A Frankensteinian mashup of sci-fi and torture-porn horror tropes, Danish “Breeder” is the kind of movie whose gloss of (eventual) empowerment lies awkwardly atop a story over-enthusiastically focused on women’s degradation and abuse. While there are vague pretensions toward seriousness in Sissel Dalsgaard Thomsen’s screenplay and Jens Dahl’s direction, this thriller ends up discomfitingly most reminiscent of 1970s WIP (women in prison) and Nazisploitation grindhouse fare, as well as gamy mainstream serial-killer potboilers like “Kiss the Girls.” Well-made but more than a bit ick, it’s being released to stateside digital formats by Uncork’d Entertainment on Jan. 11.
Mia (Sara Hjort Ditlevsen) is an equestrian training for the Olympics.
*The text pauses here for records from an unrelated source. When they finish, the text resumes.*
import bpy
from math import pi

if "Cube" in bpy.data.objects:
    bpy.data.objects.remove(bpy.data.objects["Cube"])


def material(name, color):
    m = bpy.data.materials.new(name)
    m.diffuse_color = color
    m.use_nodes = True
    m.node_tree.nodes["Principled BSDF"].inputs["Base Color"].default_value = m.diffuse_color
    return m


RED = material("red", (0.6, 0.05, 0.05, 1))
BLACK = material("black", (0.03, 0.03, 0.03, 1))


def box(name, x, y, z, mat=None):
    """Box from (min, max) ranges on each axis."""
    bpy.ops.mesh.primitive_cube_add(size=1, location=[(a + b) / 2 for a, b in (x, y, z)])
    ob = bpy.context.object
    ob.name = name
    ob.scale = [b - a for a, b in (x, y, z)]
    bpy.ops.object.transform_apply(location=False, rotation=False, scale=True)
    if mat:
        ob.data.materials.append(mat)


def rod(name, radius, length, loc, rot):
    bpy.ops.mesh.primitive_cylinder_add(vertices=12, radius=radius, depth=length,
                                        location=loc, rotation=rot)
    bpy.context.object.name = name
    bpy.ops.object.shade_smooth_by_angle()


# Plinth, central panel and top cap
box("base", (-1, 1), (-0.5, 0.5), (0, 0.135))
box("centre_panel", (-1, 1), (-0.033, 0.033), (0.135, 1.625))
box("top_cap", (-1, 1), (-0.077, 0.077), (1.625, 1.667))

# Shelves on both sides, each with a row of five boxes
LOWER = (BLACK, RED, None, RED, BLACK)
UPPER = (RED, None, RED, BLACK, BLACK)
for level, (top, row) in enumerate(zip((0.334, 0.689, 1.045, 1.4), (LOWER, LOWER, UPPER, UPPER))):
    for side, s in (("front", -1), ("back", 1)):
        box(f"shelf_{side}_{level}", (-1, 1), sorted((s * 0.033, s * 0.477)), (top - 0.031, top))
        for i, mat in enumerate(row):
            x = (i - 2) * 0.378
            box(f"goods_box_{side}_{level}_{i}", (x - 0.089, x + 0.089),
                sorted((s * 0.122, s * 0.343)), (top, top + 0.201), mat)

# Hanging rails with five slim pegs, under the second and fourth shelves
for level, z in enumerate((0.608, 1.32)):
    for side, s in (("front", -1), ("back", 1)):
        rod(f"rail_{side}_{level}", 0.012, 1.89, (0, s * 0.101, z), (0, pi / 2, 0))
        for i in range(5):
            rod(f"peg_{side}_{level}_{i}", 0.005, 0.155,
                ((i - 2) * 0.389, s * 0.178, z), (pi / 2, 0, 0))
She seems more comfortable in the company of her horse than husband Thomas (Anders Heinrichsen), though the complexities of their relationship (including apparent separate sexual peccadilloes) never get more than hinted at. In any case, such nuances soon prove irrelevant when circumstances fatefully entangle his home and work life.
He’s employed as financial chief for a shadowy project by one Dr. Isabel Ruben (Signe Egholm Olsen), who’s already signed up numerous superrich men around the globe for promised youth-rejuvenating treatments. But in fact her medical research is nowhere near reaching the promised results. Far worse, it seems to consist primarily of abducting fertile young women for “bio-hacking” experiments in which they’re kept in the prison-like “laboratory” of an abandoned sugar factory, strong-armed around by two leering “assistants” (Morten Holst, Jens Andersen).
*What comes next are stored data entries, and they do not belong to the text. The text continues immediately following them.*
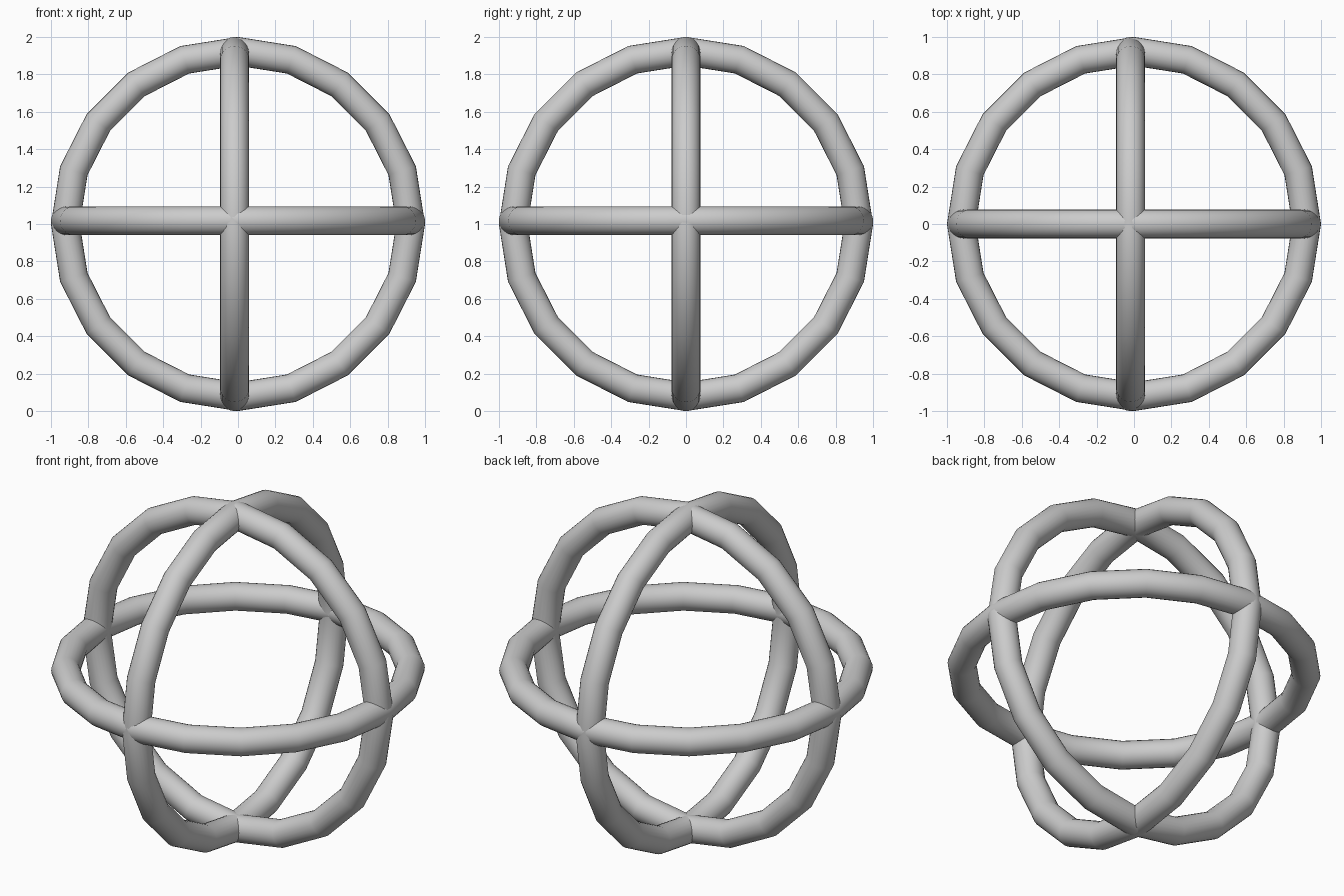
import bpy, math

if "Cube" in bpy.data.objects:
    bpy.data.objects.remove(bpy.data.objects["Cube"])

MAJOR, MINOR = 0.923, 0.077


def ring(name, location, rotation):
    """One 20-segment hoop with a smooth round tube."""
    bpy.ops.mesh.primitive_torus_add(
        major_radius=MAJOR, minor_radius=MINOR,
        major_segments=20, minor_segments=24,
        location=location, rotation=rotation)
    obj = bpy.context.object
    obj.name = name
    bpy.ops.object.shade_smooth_by_angle(angle=math.radians(30))
    return obj


# Three mutually perpendicular hoops, slightly offset along their axes
q = math.pi / 2
ring("horizontal_ring", (0, 0, 1.017), (0, 0, 0))
ring("front_ring", (0, 0, 1), (q, 0, 0))
ring("side_ring", (-0.018, 0, 1), (0, q, 0))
When a Russian au pair (Eeva Putro) in the neighborhood disappears, Mia investigates, soon becoming a hostage herself. Thomas, hitherto unaware of the extent of the doc’s misdeeds, is somewhat stymied from rescuing his wife by virtue of a blackmail hold Ruben has over him.
Veteran TV writer Dahl, directing just his second feature, does work up a decent climactic froth of action, as the victims descend like avenging Furies upon their cruel captors. But that turnabout, as well as a lame epilogue, does little to erase the distasteful prior dwelling on branding, flogging, amateur tooth extraction, savage beatings, invasive gynecology and more. In a rare moment of scripted self-awareness, the evil Dr. Ruben shrugs off a subordinate goon’s complaints with “You’re a sadistic misogynist, and I’m letting you live out your dreams.” Too often, however, “Breeder” seems to offer a rote revel in, rather than critique of, such rapey content.
It doesn’t help that our villainess is a stock Nazi-scented mad scientist who might’ve stepped out of an “Ilsa” movie, or that her motivation appears nothing more than monetary greed. In terms of addressing issues of women’s bodily autonomy, DNA-research ethics, et al., the film offers a few buzzwords — but otherwise scarcely exceeds the political agenda of the kind of B-pic that would have placed Bela Lugosi in a lab coat and some screaming ingénue on the operating table. (Gorilla optional.)
Earnest lead performances and a sensitive English-language ballad under the closing titles do not convincingly elevate “Breeder” above a fairly low level of genre trash. Nor do the professionally solid trappings, though there’s nothing wrong in themselves with Nicolai Lok’s widescreen cinematography, Kristine Koster’s coldly moderne, then grungily unsanitary production design, Jakob Juul Toldam’s editorial pace or other major contributions.